A controversial attempt to divert vast logging profits to the Defense Ministry, has been dropped under domestic and international pressure.
The co-premiers were forced to scrap a decree they signed in June which would have allowed the defense ministry to sign lucrative logging contracts and pocket the proceeds, according to documents obtained by Reuters on Aug 12.
"They [the two prime ministers] were afraid of the pressure from the IMF [International Monetary Fund] and the international community because they were violating the law," said an informed source familiar with the agreement.
"They [the government] have now accepted that all the revenue from the wood be transferred back to the Ministry of Finance," the source said, demanding anonymity.
According to documents obtained by Reuters three new agreements have been drawn up to resolve a damaging debate over the June decree signed in secret by First and Second Prime Ministers, Prince Norodom Ranariddh and Samdech Hun Sen.
This was in direct contravention of the Budget Law which says all state revenues must be put in the budget, and be controlled by the Finance Ministry.

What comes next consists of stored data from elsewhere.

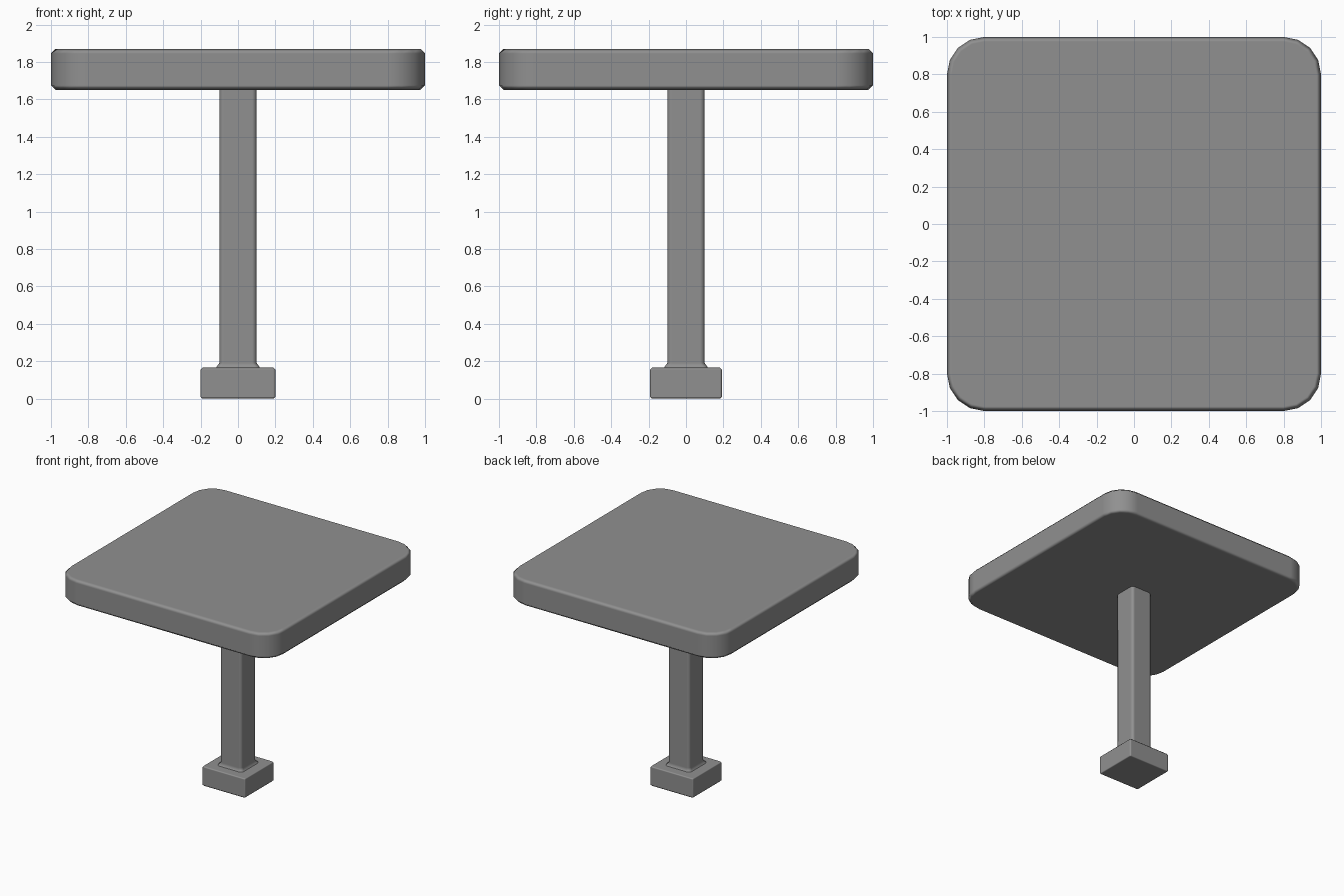
import bpy, bmesh
from math import sin, cos, pi, radians

if "Cube" in bpy.data.objects:
    bpy.data.objects.remove(bpy.data.objects["Cube"])

grey = bpy.data.materials.new("dark_grey")
grey.diffuse_color = (0.28, 0.28, 0.28, 1)
grey.use_nodes = True
grey.node_tree.nodes["Principled BSDF"].inputs["Base Color"].default_value = grey.diffuse_color


def rounded_rect(hx, hy, r, seg):
    """Outline of a rectangle with rounded corners, counter-clockwise."""
    pts = []
    for i, (sx, sy) in enumerate([(1, 1), (-1, 1), (-1, -1), (1, -1)]):
        for k in range(seg + 1):
            a = (i + k / seg) * pi / 2
            pts.append((sx * (hx - r) + r * cos(a), sy * (hy - r) + r * sin(a)))
    return pts


def loft(name, rings, seg):
    """Closed solid through rings of (half x, half y, corner radius, z)."""
    bm = bmesh.new()
    loops = [[bm.verts.new((x, y, z)) for x, y in rounded_rect(hx, hy, r, seg)]
             for hx, hy, r, z in rings]
    n = len(loops[0])
    for a, b in zip(loops, loops[1:]):
        for i in range(n):
            j = (i + 1) % n
            bm.faces.new((a[i], a[j], b[j], b[i]))
    bm.faces.new(loops[0][::-1])
    bm.faces.new(loops[-1])
    mesh = bpy.data.meshes.new(name)
    bm.to_mesh(mesh)
    bm.free()
    mesh.materials.append(grey)
    ob = bpy.data.objects.new(name, mesh)
    bpy.context.collection.objects.link(ob)
    bpy.ops.object.select_all(action='DESELECT')
    ob.select_set(True)
    bpy.context.view_layer.objects.active = ob
    bpy.ops.object.shade_smooth_by_angle(angle=radians(60))
    # Large flat faces stay flat, only the rims shade round
    wn = ob.modifiers.new("flat_faces", 'WEIGHTED_NORMAL')
    wn.keep_sharp = True
    wn.weight = 100
    return ob


# Table top: rounded corners, chamfered upper and lower rims
c = 0.025
loft("table_top", [(1 - c, 1 - c, 0.2 - c, 1.65), (1, 1, 0.2, 1.65 + c),
                   (1, 1, 0.2, 1.87 - c), (1 - c, 1 - c, 0.2 - c, 1.87)], 4)

# Column: slim square post flaring out where it meets the foot
loft("column", [(0.12, 0.12, 0.025, 0.16), (0.115, 0.115, 0.025, 0.17),
                (0.1, 0.1, 0.025, 0.19), (0.1, 0.1, 0.025, 1.66)], 2)

# Foot: small block with softened edges
b = 0.01
loft("foot", [(0.2 - b, 0.193 - b, 0.005, 0), (0.2, 0.193, 0.012, b),
              (0.2, 0.193, 0.012, 0.165 - b), (0.2 - b, 0.193 - b, 0.005, 0.165)], 2)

Government officials said at the time that the decree was worth "millions of dollars" to the defense ministry.
The June decree also contravened the government's own undertakings to international loan bodies such as the IMF, legal experts said.
The IMF's senior representative in Phnom Penh, Reza Vaez-Zadeh, denied the IMF had pressured the government to drop the contentious decree, but expressed disapproval of it.
"We have made our concerns very clear to the government - that [the deal] is obviously an issue related to [financial] sources which is important for the implementation of the budget law," Vaez-Zadeh said.
"We are against any agreement that takes a major (income) source from the budget," he said.
One diplomat said the scrapping of the decree would help restore financial credibility to the government.
A memo obtained by Reuters and signed on Aug 5 on behalf of the two prime ministers, stated that all revenue from timber exports would be paid directly to the Ministry of Finance.
According to Finance Ministry figures Cambodia earns about $40-$50 million dollars per year from timber exports.
King Norodom Sihanouk said earlier this week that recent natural disasters including floods and drought were caused by massive deforestation.
In the 1960s Cambodia had 70 percent forest coverage but now less than 30 percent of forests remain in the whole territory, Sihanouk said.
In his Aug 8 letter sent from Beijing Central Hospital, the monarch warned that "Cambodia could become a country of wilderness like some countries in Africa" within the next 10 or 20 years.